Randomized Controlled Trials and Quasi-Experimental Designs
As education leaders determine the best use of limited public and private resources, making valid causal inferences about the effects of a policy or program is crucial. To assess the causal effects of policies and programs, SRI's education researchers use randomized controlled trials whenever possible.
When real-world constraints do not allow for random-assignment designs, our researchers draw on a methodological tool kit that includes regression discontinuity and interrupted time series designs as well as matching estimators (e.g., propensity score matching and Mahalanobis matching).
SRI Education is assessing whether the Second Step and Bounce Back programs of Project SECURE improve elementary school students’ academic and behavioral outcomes, especially regarding school disciplinary consequences.
SRI Education is evaluating the efficacy of Discipline in the Secondary Classroom (DSC), a positive and proactive approach to classroom management developed by Safe & Civil Schools. SRI will assess whether DSC helps improve high school teachers’ classroom discipline practices and students’...
SRI worked with the Sorenson Impact Center and the nonprofit organization Social Finance to design a rigorous evaluation for the Lee Pesky Learning Center (LPLC) Pay for Success (PFS) project in Idaho. Using PFS, LPLC intends to expand its model for improving student literacy across the state by...

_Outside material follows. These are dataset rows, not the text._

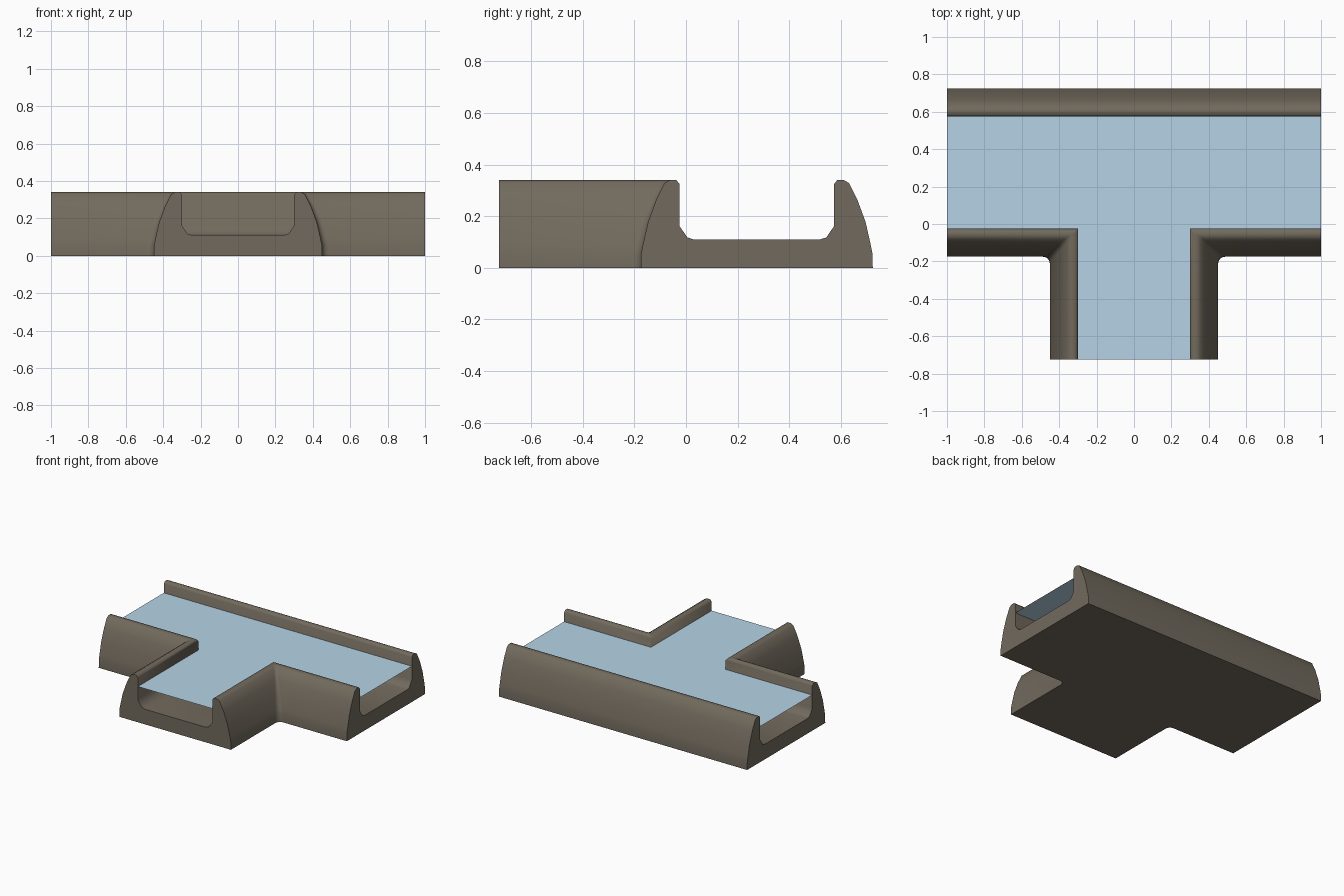
import bpy, bmesh, math

if "Cube" in bpy.data.objects:
    bpy.data.objects.remove(bpy.data.objects["Cube"])

CH = 0.30                  # half width of the channel
FRONT, BACK = -0.025, 0.574   # inner faces of the long channel walls
END_X, END_Y = 1.0, -0.724
FLOOR, WATER = 0.11, 0.26

# Half section: (distance outward from the inner wall face, height)
PROFILE = [(-0.055, FLOOR), (-0.03, 0.118), (0, 0.162), (0, 0.325), (0.012, 0.34),
           (0.038, 0.34), (0.058, 0.329), (0.09, 0.265), (0.122, 0.178),
           (0.142, 0.09), (0.149, 0.055), (0.15, 0)]


def material(name, rgb):
    m = bpy.data.materials.new(name)
    m.diffuse_color = (*rgb, 1)
    m.use_nodes = True
    m.node_tree.nodes["Principled BSDF"].inputs["Base Color"].default_value = m.diffuse_color
    return m


def finish(bm, name, mat):
    me = bpy.data.meshes.new(name)
    bm.to_mesh(me)
    bm.free()
    me.materials.append(mat)
    ob = bpy.data.objects.new(name, me)
    bpy.context.collection.objects.link(ob)
    bpy.context.view_layer.objects.active = ob
    ob.select_set(True)
    return ob


def back_path(d):
    return [(END_X, BACK + d), (-END_X, BACK + d)]


def corner_path(d, side):
    # from the branch end, round the corner with a small fillet, to the side end
    r = max(d, 0) * 0.24
    cx, cy = CH + d, FRONT - d
    pts = [(cx, END_Y)]
    for i in range(5):
        a = math.pi / 2 * i / 4
        pts.append((cx + r * (1 - math.cos(a)), cy - r * (1 - math.sin(a))))
    pts.append((END_X, cy))
    return [(side * x, y) for x, y in pts]


def outline(d):
    return back_path(d) + corner_path(d, -1)[::-1] + corner_path(d, 1)


def add_face(bm, pts):
    clean = [p for i, p in enumerate(pts) if p != pts[i - 1]]
    bm.faces.new([bm.verts.new(p) for p in clean])


stone = material("brown stone", (0.168, 0.144, 0.110))
blue = material("water blue", (0.466, 0.65, 0.80))

# Channel body: walls swept along the three edges
bm = bmesh.new()
for path in (back_path, lambda d: corner_path(d, 1), lambda d: corner_path(d, -1)):
    rows = [[bm.verts.new((x, y, z)) for x, y in path(d)] for d, z in PROFILE]
    for a, b in zip(rows, rows[1:]):
        for i in range(len(a) - 1):
            bm.faces.new((a[i], a[i + 1], b[i + 1], b[i]))

# Channel floor and underside
for d, z in (PROFILE[0], PROFILE[-1]):
    add_face(bm, [(x, y, z) for x, y in outline(d)])

# U-shaped end faces
for s in (-1, 1):
    add_face(bm, [(s * END_X, BACK + d, z) for d, z in PROFILE]
             + [(s * END_X, FRONT - d, z) for d, z in PROFILE[::-1]])
add_face(bm, [(CH + d, END_Y, z) for d, z in PROFILE]
         + [(-CH - d, END_Y, z) for d, z in PROFILE[::-1]])

bmesh.ops.remove_doubles(bm, verts=bm.verts, dist=0.0005)
bmesh.ops.recalc_face_normals(bm, faces=bm.faces)
finish(bm, "channel", stone)
bpy.ops.object.shade_smooth_by_angle(angle=math.radians(62))
bpy.ops.object.select_all(action='DESELECT')

# Water sheet
bm = bmesh.new()
add_face(bm, [(x, y, WATER) for x, y in
              [(END_X, BACK), (-END_X, BACK), (-END_X, FRONT), (-CH, FRONT),
               (-CH, END_Y), (CH, END_Y), (CH, FRONT), (END_X, FRONT)]])
bmesh.ops.recalc_face_normals(bm, faces=bm.faces)
for f in bm.faces:
    if f.normal.z < 0:
        f.normal_flip()
finish(bm, "water", blue)
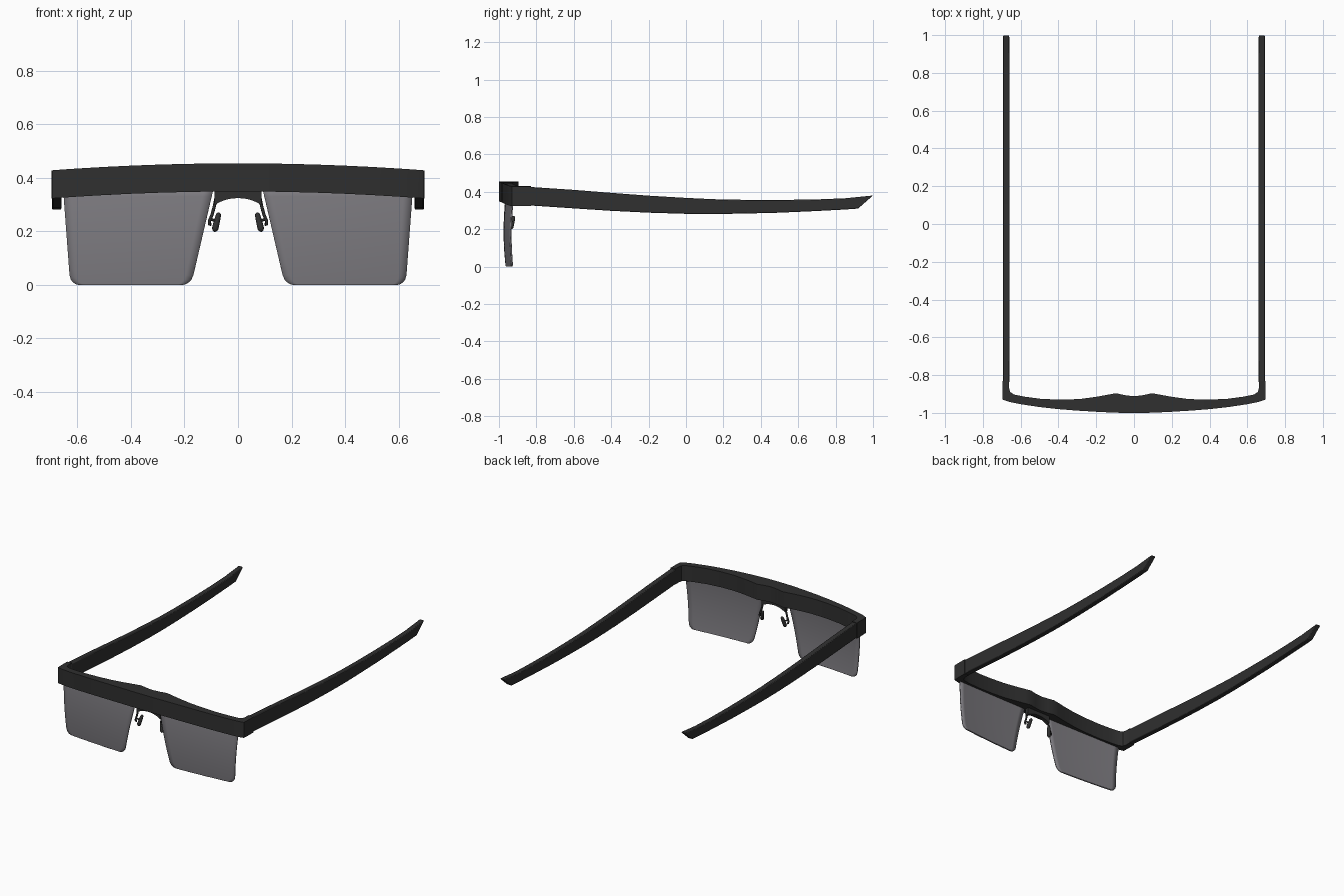
import bpy, bmesh, math
from mathutils import Vector

cube = bpy.data.objects.get("Cube")
if cube:
    bpy.data.objects.remove(cube, do_unlink=True)


def material(name, rgb):
    m = bpy.data.materials.new(name)
    m.use_nodes = True
    m.diffuse_color = (*rgb, 1)
    bsdf = m.node_tree.nodes["Principled BSDF"]
    bsdf.inputs["Base Color"].default_value = (*rgb, 1)
    bsdf.inputs["Roughness"].default_value = 0.5
    return m


BLACK = material("matte black", (0.029, 0.029, 0.029))
TINT = material("smoke grey", (0.205, 0.198, 0.216))


def finish(name, bm, mat, mirror=False, solid=0.0, bevel=0.0, angle=30):
    bmesh.ops.recalc_face_normals(bm, faces=bm.faces)
    mesh = bpy.data.meshes.new(name)
    bm.to_mesh(mesh)
    bm.free()
    mesh.materials.append(mat)
    ob = bpy.data.objects.new(name, mesh)
    bpy.context.collection.objects.link(ob)
    bpy.ops.object.select_all(action='DESELECT')
    ob.select_set(True)
    bpy.context.view_layer.objects.active = ob
    bpy.ops.object.shade_smooth_by_angle(angle=math.radians(angle))
    if solid:
        mod = ob.modifiers.new("Thickness", 'SOLIDIFY')
        mod.thickness, mod.offset = solid, 0
    if bevel:
        mod = ob.modifiers.new("Soft edges", 'BEVEL')
        mod.width, mod.segments = bevel, 2
    if mirror:
        ob.modifiers.new("Mirror", 'MIRROR')


def loft(bm, rings):
    """Skin a row of closed cross-sections and cap both ends."""
    loops = [[bm.verts.new(p) for p in r] for r in rings]
    n = len(loops[0])
    for a, b in zip(loops, loops[1:]):
        for i in range(n):
            j = (i + 1) % n
            bm.faces.new((a[i], a[j], b[j], b[i]))
    bm.faces.new(loops[0])
    bm.faces.new(loops[-1])


def tube(bm, points, radii, sides=8):
    """Round bar along a path in space, one radius per point."""
    pts = [Vector(p) for p in points]
    rings = []
    for i, (p, r) in enumerate(zip(pts, radii)):
        d = (pts[min(i + 1, len(pts) - 1)] - pts[max(i - 1, 0)]).normalized()
        u = d.cross(Vector((0, 1, 0))).normalized()
        v = d.cross(u)
        rings.append([p + u * r * math.cos(t) + v * r * math.sin(t)
                      for t in (2 * math.pi * k / sides for k in range(sides))])
    loft(bm, rings)


# Brow bar with wrapped end pieces: paired front and back plan points
plan = [((0, -1), (0, -.912)), ((.05, -1), (.05, -.906)),
        ((.095, -.999), (.095, -.896)), ((.14, -.997), (.14, -.904)),
        ((.2, -.994), (.2, -.915)), ((.3, -.988), (.29, -.927)),
        ((.4, -.98), (.39, -.93)), ((.5, -.969), (.49, -.926)),
        ((.6, -.954), (.58, -.914)), ((.66, -.942), (.635, -.903)),
        ((.695, -.93), (.655, -.89)), ((.697, -.89), (.661, -.87)),
        ((.697, -.83), (.661, -.83))]
plan = [((-a[0], a[1]), (-b[0], b[1])) for a, b in plan[:0:-1]] + plan


def drop(x):
    return 0.026 * (x / 0.695) ** 2


rings = []
for (fx, fy), (bx, by) in plan:
    rings.append([(fx, fy, .349 - drop(fx)), (bx, by, .349 - drop(bx)),
                  (bx, by, .454 - drop(bx)), (fx, fy, .454 - drop(fx))])
bm = bmesh.new()
loft(bm, rings)
finish("brow_frame", bm, BLACK)

# Temple arms: side profile of y, bottom, top
side = [(-.84, .327, .426), (-.6, .311, .41), (-.4, .298, .394), (-.2, .288, .379),
        (0, .282, .367), (.15, .281, .360), (.3, .283, .357), (.5, .288, .356),
        (.7, .297, .359), (.85, .305, .365)]
X0, X1 = .66, .694
rings = [[(X0, y, lo), (X1, y, lo), (X1, y, hi), (X0, y, hi)] for y, lo, hi in side]
rings.append([(X0, .92, .310), (X1, .92, .310), (X1, 1, .38), (X0, 1, .38)])
bm = bmesh.new()
loft(bm, rings)
finish("temple_arm", bm, BLACK, mirror=True, bevel=.004)

# Lenses: curved sheet with tapered sides and rounded lower corners
R = 0.036
levels = [0, .0015, .005, .011, .02, R, .08, .13, .18, .23, .28, .33, .375]
bm = bmesh.new()
rows = []
for z in levels:
    inset = R - math.sqrt(R * R - (R - z) ** 2) if z < R else 0
    x0 = .175 - .232 * z + inset
    x1 = .626 + .075 * z - inset
    row = []
    for k in range(17):
        x = x0 + (x1 - x0) * k / 16
        y = -.963 + .09 * x * x - .010 * (1 - ((z - .18) / .18) ** 2)
        row.append(bm.verts.new((x, y, z)))
    rows.append(row)
for a, b in zip(rows, rows[1:]):
    for k in range(16):
        bm.faces.new((a[k], a[k + 1], b[k + 1], b[k]))
finish("lens", bm, TINT, mirror=True, solid=0.008, angle=40)

# Nose bridge: thin arched plate under the bar
rings = []
for k in range(13):
    x = -.088 + .176 * k / 12
    lo = .324 - .026 * (abs(x) / .088) ** 2.2
    rings.append([(x, -.958, lo), (x, -.932, lo), (x, -.932, .365), (x, -.958, .365)])
bm = bmesh.new()
loft(bm, rings)
finish("nose_bridge", bm, BLACK)

# Pad wires hooking down from the bridge, with a short stem to each pad
bm = bmesh.new()
tube(bm, [(.082, -.945, .325), (.088, -.945, .295), (.097, -.944, .262),
          (.107, -.942, .238), (.107, -.938, .226), (.102, -.934, .226)], [.006] * 6)
tube(bm, [(.104, -.942, .248), (.094, -.936, .243), (.083, -.930, .238)], [.005] * 3)
finish("pad_wire", bm, BLACK, mirror=True, angle=60)

# Nose pads: rounded capsules leaning outward and forward toward the bottom
bm = bmesh.new()
top, low = Vector((.071, -.920, .270)), Vector((.088, -.938, .199))
steps = [0, .06, .16, .35, .65, .84, .94, 1]
tube(bm, [top.lerp(low, t) for t in steps],
     [.003, .008, .010, .011, .012, .012, .009, .003], sides=12)
finish("nose_pad", bm, BLACK, mirror=True, angle=60)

The Minnesota Department of Education contracted SRI to study the feasibility of using a Pay for Success funding model to enhance its state voluntary prekindergarten program with the Pyramid Model for Supporting Social Emotional Competence.